In the first and second register, there are actually two basic fingerings commonly used to produce these notes. In this fingering chart we have listed both, since they are of equal importance. Here are the main principles you should consider when deciding which fingering to use:
- The fingering which makes use of the Bb thumb lever (also known as the Briccialdi lever, after Italian flutist Giulio Briccialdi) is best used in passages without any B-natural, as you can keep the thumb lever depressed all the way through without preventing the other notes from coming out. This is often the case in pieces with a key signature that presents one to five flats: if the piece has no chromatic passages, you can keep the thumb lever depressed through the whole piece and play all the Bs without worrying about them being flat.
- Apart from the B-naturals, there is just one other note whose emission is hindered by the thumb lever: this is the F#6/Gb6 in the high register. In passages featuring this note, you should normally finger A#/Bb using your right index finger.
- When practicing scales, favor the right index fingering, as it is the most awkward one.
The fingering chart for the Modern Flute follows.
|B3||C4||C#4 / Db4||D4||D#4 / Eb4||E4||F4||F#4 / Gb4||G4||G#4 / Ab4|
|A4||A#4 / Bb4||B4||C5||C#5 / Db5||D5||D#5 / Eb5||E5||F5||F#5 / Gb5|
|G5||G#5 / Ab5||A5||A#5 / Bb5||B5||C6||C#6 / Db6||D6||D#6 / Eb6||E6|
|F6||F#6 / Gb6||G6||G#6 / Ab6||A6||A#6 / Bb6||B6||C7||C#7 / Db7||D7|
The Fourth Register
Standard orchestral repertoire for the modern flute never goes beyond D7. However, fingerings for higher notes do exist.

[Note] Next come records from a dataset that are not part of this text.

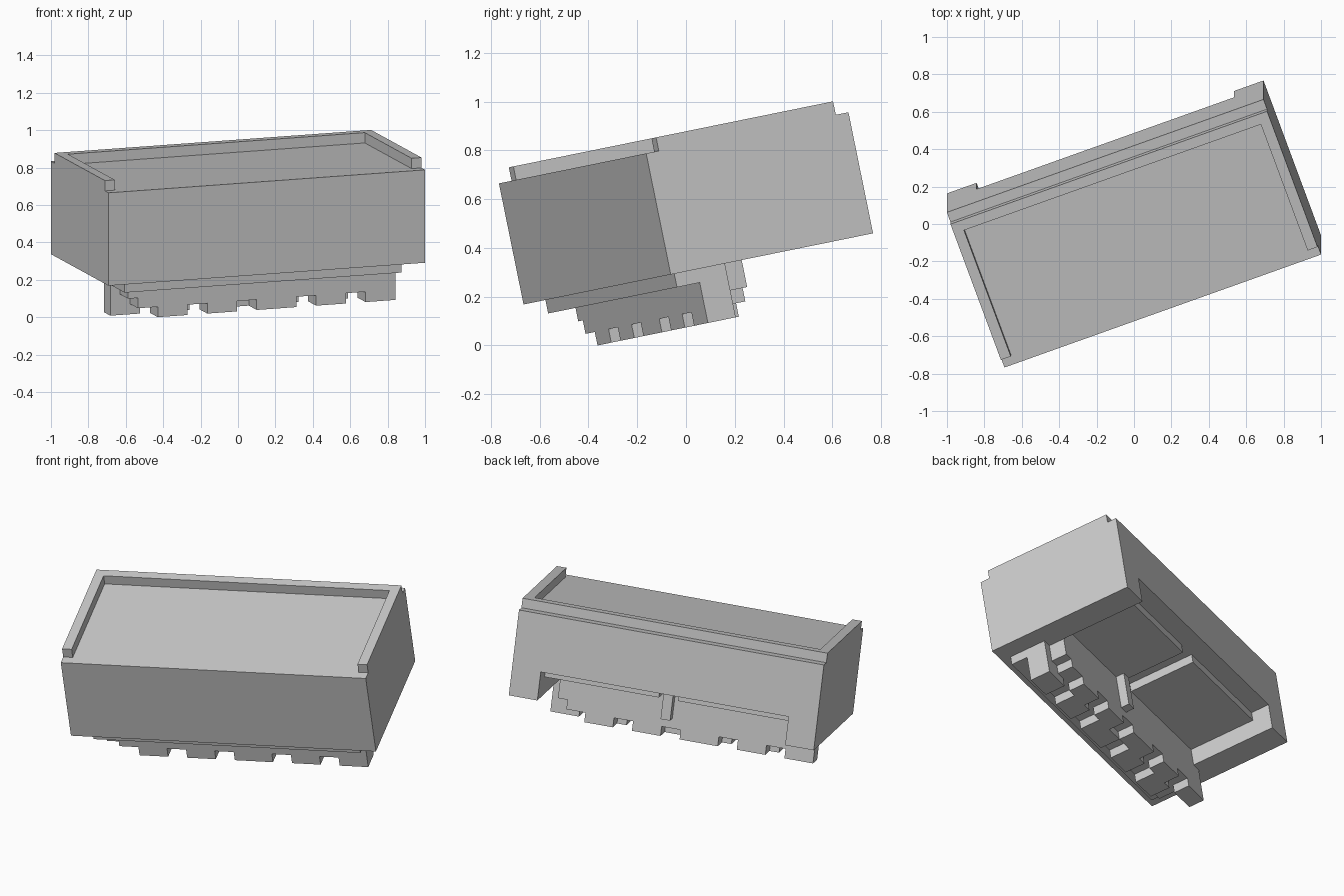
import bpy, bmesh, math
from mathutils import Matrix, Vector

if "Cube" in bpy.data.objects:
    bpy.data.objects.remove(bpy.data.objects["Cube"])

# Everything is drawn on a unit grid (u = length, v = depth, w = height),
# then scaled, tilted and centred at the end.
UNIT = 0.0563


def prism(name, outline, axis, lo, hi):
    """Extrude a 2D outline: axis 'w' takes (u, v) points, axis 'v' takes (u, w)."""
    bm = bmesh.new()
    place = (lambda p, t: (p[0], p[1], t)) if axis == 'w' else (lambda p, t: (p[0], t, p[1]))
    face = bm.faces.new([bm.verts.new(place(p, lo)) for p in outline])
    ext = bmesh.ops.extrude_face_region(bm, geom=[face])
    shift = Vector(place((0, 0), hi - lo))
    bmesh.ops.translate(bm, vec=shift, verts=[g for g in ext['geom'] if isinstance(g, bmesh.types.BMVert)])
    bmesh.ops.recalc_face_normals(bm, faces=bm.faces)
    mesh = bpy.data.meshes.new(name)
    bm.to_mesh(mesh)
    bm.free()
    obj = bpy.data.objects.new(name, mesh)
    bpy.context.collection.objects.link(obj)
    return obj


def block(name, u, v, w):
    pts = [(u[0], v[0]), (u[1], v[0]), (u[1], v[1]), (u[0], v[1])]
    return prism(name, pts, 'w', *w)


# Main body with a hollow open at the bottom and the back
body = block("body", (0, 32), (0, 16), (0, 9))
cutter = block("hollow_cutter", (3, 29), (6.7, 17), (-1, 3))
cut = body.modifiers.new("hollow", 'BOOLEAN')
cut.operation = 'DIFFERENCE'
cut.solver = 'EXACT'
cut.object = cutter
cutter.hide_render = True
cutter.hide_viewport = True

# Raised rim on three sides of the top
prism("top_rim", [(0, 1), (1, 1), (1, 14), (31, 14), (31, 1), (32, 1), (32, 15), (0, 15)], 'w', 9, 10)

# Slab under the front, two panels in the hollow, and a small post
block("lower_slab", (2, 30), (1, 5), (-1, 0))
for side, span in (("left", (3, 15)), ("right", (17, 29))):
    block(side + "_panel", span, (6.7, 14), (2, 3))
block("post", (17, 18), (6.7, 7.6), (-2, 3))

# Toothed plates: stepped at one end, notched along the bottom
toothed = [(30, -1), (3, -1), (3, -2), (4, -2), (4, -3), (6, -3), (6, -4)]
for n in (9, 14, 20, 25):
    toothed += [(n, -4), (n, -3), (n + 2, -3), (n + 2, -4)]
toothed.append((30, -4))
prism("front_toothed_plate", toothed, 'v', 2.8, 5)
mirrored = [(32 - u, 0 if w == -1 else w) for u, w in toothed]
prism("back_toothed_plate", mirrored, 'v', 5, 6.7)

# Tilt, scale, centre and stand on the ground
pose = (Matrix.Rotation(math.radians(11.5), 4, 'X') @ Matrix.Rotation(math.radians(20), 4, 'Z')
        @ Matrix.Scale(UNIT, 4))
parts = list(bpy.context.collection.objects)
pts = [pose @ v.co for o in parts if o is not cutter for v in o.data.vertices]
low = Vector([min(p[i] for p in pts) for i in range(3)])
high = Vector([max(p[i] for p in pts) for i in range(3)])
move = Matrix.Translation((-(low.x + high.x) / 2, -(low.y + high.y) / 2, -low.z))
for o in parts:
    o.matrix_world = move @ pose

These higher notes are extremely difficult to obtain, as they take a lot of air support and can sound like the most horrible shrieking noise you've ever heard. On a practical basis, you may never use these flute fingerings, but they certainly prove useful as a learning instrument to help you develop a better breath support.
|D#7 / Eb7||E7||F7||F#7 / Gb7||G7|